#### Exercise details
Please output the entries below exactly as they are.

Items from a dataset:
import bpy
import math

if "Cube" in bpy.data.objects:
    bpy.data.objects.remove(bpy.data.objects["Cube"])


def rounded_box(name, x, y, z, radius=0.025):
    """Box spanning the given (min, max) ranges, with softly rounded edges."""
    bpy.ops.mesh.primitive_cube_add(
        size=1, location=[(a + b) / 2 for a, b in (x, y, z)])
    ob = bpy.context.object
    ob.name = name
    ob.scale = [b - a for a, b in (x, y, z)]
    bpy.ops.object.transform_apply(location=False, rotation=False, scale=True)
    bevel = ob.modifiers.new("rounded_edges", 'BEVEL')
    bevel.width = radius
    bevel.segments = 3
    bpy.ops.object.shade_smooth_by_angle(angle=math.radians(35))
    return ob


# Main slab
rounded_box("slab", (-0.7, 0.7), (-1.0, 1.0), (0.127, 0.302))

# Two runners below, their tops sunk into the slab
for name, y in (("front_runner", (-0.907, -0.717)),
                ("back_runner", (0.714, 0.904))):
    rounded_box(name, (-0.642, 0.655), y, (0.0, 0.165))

#### The completed task
import bpy
import math

if "Cube" in bpy.data.objects:
    bpy.data.objects.remove(bpy.data.objects["Cube"])


def rounded_box(name, x, y, z, radius=0.025):
    """Box spanning the given (min, max) ranges, with softly rounded edges."""
    bpy.ops.mesh.primitive_cube_add(
        size=1, location=[(a + b) / 2 for a, b in (x, y, z)])
    ob = bpy.context.object
    ob.name = name
    ob.scale = [b - a for a, b in (x, y, z)]
    bpy.ops.object.transform_apply(location=False, rotation=False, scale=True)
    bevel = ob.modifiers.new("rounded_edges", 'BEVEL')
    bevel.width = radius
    bevel.segments = 3
    bpy.ops.object.shade_smooth_by_angle(angle=math.radians(35))
    return ob


# Main slab
rounded_box("slab", (-0.7, 0.7), (-1.0, 1.0), (0.127, 0.302))

# Two runners below, their tops sunk into the slab
for name, y in (("front_runner", (-0.907, -0.717)),
                ("back_runner", (0.714, 0.904))):
    rounded_box(name, (-0.642, 0.655), y, (0.0, 0.165))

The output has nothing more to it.